■ Task to complete
Using the data below, return the stretch from the line that contains "export function createModel()" through the line that contains "model.add(lantern);", both included, exactly as it stands and nothing beyond it.

----------

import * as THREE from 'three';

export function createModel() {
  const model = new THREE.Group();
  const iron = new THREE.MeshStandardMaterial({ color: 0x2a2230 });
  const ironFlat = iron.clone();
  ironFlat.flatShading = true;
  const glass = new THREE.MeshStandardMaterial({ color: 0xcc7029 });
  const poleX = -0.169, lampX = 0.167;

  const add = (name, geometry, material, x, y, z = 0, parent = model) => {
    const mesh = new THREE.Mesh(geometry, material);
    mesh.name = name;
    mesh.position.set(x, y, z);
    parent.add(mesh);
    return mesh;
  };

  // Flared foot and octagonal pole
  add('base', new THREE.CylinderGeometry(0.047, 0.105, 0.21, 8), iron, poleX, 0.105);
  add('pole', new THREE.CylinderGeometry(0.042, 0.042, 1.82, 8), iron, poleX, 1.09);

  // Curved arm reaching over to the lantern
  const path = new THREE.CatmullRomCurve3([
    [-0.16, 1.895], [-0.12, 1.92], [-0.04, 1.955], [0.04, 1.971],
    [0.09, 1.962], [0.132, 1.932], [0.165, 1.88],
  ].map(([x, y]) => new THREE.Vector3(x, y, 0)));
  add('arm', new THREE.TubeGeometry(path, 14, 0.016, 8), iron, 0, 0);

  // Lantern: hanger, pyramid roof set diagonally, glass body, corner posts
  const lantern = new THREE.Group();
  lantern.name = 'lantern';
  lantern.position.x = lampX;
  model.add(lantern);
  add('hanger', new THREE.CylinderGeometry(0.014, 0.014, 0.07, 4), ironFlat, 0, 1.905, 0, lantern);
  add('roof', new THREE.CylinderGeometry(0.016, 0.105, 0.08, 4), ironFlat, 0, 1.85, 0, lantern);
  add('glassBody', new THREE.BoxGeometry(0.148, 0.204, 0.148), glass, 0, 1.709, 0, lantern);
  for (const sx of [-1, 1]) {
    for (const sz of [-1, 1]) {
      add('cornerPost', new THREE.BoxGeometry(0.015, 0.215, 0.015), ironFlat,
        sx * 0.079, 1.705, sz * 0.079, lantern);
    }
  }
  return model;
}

----------

■ Task answer
export function createModel() {
  const model = new THREE.Group();
  const iron = new THREE.MeshStandardMaterial({ color: 0x2a2230 });
  const ironFlat = iron.clone();
  ironFlat.flatShading = true;
  const glass = new THREE.MeshStandardMaterial({ color: 0xcc7029 });
  const poleX = -0.169, lampX = 0.167;

  const add = (name, geometry, material, x, y, z = 0, parent = model) => {
    const mesh = new THREE.Mesh(geometry, material);
    mesh.name = name;
    mesh.position.set(x, y, z);
    parent.add(mesh);
    return mesh;
  };

  // Flared foot and octagonal pole
  add('base', new THREE.CylinderGeometry(0.047, 0.105, 0.21, 8), iron, poleX, 0.105);
  add('pole', new THREE.CylinderGeometry(0.042, 0.042, 1.82, 8), iron, poleX, 1.09);

  // Curved arm reaching over to the lantern
  const path = new THREE.CatmullRomCurve3([
    [-0.16, 1.895], [-0.12, 1.92], [-0.04, 1.955], [0.04, 1.971],
    [0.09, 1.962], [0.132, 1.932], [0.165, 1.88],
  ].map(([x, y]) => new THREE.Vector3(x, y, 0)));
  add('arm', new THREE.TubeGeometry(path, 14, 0.016, 8), iron, 0, 0);

  // Lantern: hanger, pyramid roof set diagonally, glass body, corner posts
  const lantern = new THREE.Group();
  lantern.name = 'lantern';
  lantern.position.x = lampX;
  model.add(lantern);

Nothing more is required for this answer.